Does Your Child Have a Mortgage?
Touch wood – my kids don’t own a boat. Or a house. Or have a credit card with a bulging debt.
But would you be shocked if I told you that there are three year olds with lines of credit and seven year olds with million dollar mortgages?
I was horrified. And no, it isn’t tiger parenting! It is identity theft at its worst – cybercriminals who intentionally target children and steal their social security numbers (like Australians’ Medicare numbers), birth dates and other unique identifying information.
A US study conducted by Carnegie Mellon CyLab found that 10 per cent of the 43,000 children they studied through background checks had their identity details stolen. The stolen identity details were most commonly used to get a job, avoid bad credit ratings or commit financial fraud.
And the worst part of this unhappy story is that it is sometimes not until these children reach adulthood that they realise they have been a victim. To reach 18 and discover you “own” a Ferrari (that you can’t drive!) and have a bad credit rating plus a history of defaulted loans is definitely not an ideal way to start your adult life. Not only could this affect their ability to find a place to live, but also become employed or even get a mobile phone.
So, what can we do to make sure our kids are safe from identity theft?

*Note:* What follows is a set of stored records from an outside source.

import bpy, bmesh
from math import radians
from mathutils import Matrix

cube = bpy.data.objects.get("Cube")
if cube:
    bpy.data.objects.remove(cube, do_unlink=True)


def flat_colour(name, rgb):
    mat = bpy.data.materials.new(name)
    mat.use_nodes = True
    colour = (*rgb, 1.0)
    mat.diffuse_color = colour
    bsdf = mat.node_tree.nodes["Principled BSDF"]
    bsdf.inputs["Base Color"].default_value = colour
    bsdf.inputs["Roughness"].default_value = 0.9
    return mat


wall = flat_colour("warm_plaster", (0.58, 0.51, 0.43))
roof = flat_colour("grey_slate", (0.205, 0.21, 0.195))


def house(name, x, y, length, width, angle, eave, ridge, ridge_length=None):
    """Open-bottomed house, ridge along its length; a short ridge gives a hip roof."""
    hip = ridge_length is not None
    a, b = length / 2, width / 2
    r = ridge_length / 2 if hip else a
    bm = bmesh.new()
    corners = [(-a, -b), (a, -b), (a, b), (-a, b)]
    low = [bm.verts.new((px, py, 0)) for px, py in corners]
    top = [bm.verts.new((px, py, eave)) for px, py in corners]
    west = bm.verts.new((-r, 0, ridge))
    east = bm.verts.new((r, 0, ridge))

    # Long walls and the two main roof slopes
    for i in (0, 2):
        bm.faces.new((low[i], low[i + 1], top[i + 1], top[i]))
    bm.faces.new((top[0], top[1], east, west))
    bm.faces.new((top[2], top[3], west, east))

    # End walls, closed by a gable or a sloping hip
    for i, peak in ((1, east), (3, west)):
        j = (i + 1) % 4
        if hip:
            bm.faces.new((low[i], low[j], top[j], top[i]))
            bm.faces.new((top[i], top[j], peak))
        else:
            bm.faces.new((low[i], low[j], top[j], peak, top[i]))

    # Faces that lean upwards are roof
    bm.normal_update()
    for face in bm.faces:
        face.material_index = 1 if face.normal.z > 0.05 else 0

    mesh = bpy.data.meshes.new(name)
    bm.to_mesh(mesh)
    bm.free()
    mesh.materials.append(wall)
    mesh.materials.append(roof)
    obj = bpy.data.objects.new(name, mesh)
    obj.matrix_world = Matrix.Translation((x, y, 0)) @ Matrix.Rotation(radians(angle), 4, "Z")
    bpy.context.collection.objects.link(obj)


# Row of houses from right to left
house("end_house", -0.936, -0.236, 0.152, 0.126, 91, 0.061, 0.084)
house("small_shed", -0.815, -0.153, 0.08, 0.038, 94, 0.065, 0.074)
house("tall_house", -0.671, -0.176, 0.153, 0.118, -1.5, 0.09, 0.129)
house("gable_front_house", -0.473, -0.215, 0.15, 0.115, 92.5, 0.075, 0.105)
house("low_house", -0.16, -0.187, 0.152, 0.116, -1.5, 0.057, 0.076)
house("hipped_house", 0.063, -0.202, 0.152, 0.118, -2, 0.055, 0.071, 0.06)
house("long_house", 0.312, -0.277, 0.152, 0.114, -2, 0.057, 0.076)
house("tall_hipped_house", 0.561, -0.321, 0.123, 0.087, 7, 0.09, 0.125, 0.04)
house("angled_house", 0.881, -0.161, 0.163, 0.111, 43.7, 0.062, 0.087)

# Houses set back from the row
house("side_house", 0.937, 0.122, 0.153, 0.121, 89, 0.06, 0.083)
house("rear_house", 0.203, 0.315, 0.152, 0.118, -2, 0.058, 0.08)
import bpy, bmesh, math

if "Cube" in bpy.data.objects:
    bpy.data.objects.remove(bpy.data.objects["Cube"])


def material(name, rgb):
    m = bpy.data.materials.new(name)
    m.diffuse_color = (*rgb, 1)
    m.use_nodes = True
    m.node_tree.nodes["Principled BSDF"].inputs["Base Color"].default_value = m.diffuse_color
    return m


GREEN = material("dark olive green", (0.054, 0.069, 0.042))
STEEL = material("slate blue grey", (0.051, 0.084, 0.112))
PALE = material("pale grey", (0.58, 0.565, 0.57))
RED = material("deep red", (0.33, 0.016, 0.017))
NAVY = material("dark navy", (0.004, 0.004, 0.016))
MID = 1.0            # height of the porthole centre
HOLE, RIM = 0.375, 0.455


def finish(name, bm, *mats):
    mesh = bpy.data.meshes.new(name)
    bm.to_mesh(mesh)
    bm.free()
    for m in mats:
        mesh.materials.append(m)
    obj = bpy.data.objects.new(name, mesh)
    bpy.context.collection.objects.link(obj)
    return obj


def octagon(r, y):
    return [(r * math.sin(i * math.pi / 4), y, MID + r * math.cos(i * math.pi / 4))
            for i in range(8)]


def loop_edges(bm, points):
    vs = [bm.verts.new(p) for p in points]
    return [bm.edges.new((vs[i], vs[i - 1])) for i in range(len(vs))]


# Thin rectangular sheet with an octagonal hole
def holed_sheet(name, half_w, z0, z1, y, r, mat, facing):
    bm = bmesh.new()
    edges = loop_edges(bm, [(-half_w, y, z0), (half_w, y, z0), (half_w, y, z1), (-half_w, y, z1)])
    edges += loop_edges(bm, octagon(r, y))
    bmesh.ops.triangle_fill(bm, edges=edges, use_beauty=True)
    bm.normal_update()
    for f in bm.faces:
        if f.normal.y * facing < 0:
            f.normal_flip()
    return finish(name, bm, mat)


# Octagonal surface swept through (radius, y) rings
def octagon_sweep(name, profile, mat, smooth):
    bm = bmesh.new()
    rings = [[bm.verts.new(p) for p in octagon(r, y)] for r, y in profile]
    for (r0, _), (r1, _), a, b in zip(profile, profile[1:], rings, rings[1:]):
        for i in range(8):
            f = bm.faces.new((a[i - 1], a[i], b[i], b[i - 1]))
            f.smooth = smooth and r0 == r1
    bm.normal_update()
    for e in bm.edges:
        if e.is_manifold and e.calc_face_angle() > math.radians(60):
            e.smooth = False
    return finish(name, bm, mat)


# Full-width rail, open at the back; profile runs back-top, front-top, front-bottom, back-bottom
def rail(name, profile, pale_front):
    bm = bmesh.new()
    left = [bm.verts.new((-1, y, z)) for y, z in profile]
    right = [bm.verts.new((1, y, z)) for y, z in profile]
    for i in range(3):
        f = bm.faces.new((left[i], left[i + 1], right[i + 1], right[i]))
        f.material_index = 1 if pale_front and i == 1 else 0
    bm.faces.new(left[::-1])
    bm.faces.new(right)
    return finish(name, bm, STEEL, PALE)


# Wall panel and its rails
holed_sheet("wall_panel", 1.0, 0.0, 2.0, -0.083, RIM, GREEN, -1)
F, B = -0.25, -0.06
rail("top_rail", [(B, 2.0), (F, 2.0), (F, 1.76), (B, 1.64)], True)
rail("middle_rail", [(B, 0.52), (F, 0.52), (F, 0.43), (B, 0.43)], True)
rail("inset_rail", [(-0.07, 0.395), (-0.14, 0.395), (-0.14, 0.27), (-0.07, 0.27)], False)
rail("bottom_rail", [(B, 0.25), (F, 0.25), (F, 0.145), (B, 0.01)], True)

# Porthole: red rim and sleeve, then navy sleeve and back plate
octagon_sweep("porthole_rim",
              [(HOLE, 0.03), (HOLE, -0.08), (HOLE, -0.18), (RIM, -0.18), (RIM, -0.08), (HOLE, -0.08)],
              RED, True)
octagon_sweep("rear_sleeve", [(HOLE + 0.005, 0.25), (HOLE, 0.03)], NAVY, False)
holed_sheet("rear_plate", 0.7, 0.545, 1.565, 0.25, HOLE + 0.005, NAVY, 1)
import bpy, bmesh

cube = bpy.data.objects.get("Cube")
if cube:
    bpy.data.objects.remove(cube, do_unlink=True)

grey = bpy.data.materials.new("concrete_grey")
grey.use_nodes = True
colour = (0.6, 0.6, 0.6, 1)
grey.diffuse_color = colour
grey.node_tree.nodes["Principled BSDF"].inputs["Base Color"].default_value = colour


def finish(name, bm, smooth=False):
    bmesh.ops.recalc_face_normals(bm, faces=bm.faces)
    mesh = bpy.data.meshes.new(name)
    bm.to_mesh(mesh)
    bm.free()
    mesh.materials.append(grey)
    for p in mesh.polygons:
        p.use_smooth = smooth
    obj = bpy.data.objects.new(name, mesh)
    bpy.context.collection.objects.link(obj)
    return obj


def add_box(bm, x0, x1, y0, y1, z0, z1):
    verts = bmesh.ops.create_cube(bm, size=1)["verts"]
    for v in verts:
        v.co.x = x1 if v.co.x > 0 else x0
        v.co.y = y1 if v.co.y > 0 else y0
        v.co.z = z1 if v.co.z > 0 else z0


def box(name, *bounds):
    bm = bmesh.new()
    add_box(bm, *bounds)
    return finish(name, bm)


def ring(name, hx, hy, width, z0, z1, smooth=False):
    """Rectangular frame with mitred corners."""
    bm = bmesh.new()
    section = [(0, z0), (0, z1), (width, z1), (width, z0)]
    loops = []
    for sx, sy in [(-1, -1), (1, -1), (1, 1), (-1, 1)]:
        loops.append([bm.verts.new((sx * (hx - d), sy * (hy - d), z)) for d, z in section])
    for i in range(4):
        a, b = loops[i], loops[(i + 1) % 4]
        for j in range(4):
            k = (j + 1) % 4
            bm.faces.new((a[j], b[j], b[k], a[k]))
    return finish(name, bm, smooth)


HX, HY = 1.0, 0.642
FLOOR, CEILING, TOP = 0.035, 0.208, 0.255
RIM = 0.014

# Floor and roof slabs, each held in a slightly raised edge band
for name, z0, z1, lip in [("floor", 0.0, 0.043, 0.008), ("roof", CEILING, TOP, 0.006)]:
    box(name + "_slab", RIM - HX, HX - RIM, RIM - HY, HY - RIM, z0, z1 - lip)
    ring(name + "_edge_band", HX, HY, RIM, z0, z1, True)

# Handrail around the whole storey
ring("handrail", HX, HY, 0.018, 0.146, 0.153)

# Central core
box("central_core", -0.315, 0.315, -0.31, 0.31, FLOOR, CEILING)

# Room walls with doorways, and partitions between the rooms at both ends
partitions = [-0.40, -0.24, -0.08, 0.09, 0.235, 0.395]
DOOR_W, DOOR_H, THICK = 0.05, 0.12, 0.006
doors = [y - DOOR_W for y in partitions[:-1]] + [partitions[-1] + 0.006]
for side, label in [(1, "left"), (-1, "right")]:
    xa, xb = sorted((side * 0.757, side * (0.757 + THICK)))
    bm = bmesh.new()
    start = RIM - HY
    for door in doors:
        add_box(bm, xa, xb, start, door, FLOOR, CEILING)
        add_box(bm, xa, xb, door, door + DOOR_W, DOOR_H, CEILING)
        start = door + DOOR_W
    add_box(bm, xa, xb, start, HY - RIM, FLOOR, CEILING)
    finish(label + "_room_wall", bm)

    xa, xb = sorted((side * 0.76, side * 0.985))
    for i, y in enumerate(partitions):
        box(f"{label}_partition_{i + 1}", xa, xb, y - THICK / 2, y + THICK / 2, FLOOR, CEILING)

- Parents should protect their children’s unique identifying information including Medicare numbers and birth dates as they do their own.
- Tweens and teens need to be educated about cyber security and the need to protect their unique identifying information – particularly when using Facebook. Remind them not to share their personal information such as their birthday, address or the school they attend and to have their privacy settings turned on. And, most importantly, make sure they genuinely know all their friends – cybercriminals are renowned for creating fake Facebook profiles.
- Parents should regularly go on the Internet and check their children’s online presence.
So, before we meet again – do a little detective work and assess whether your kids might be at risk.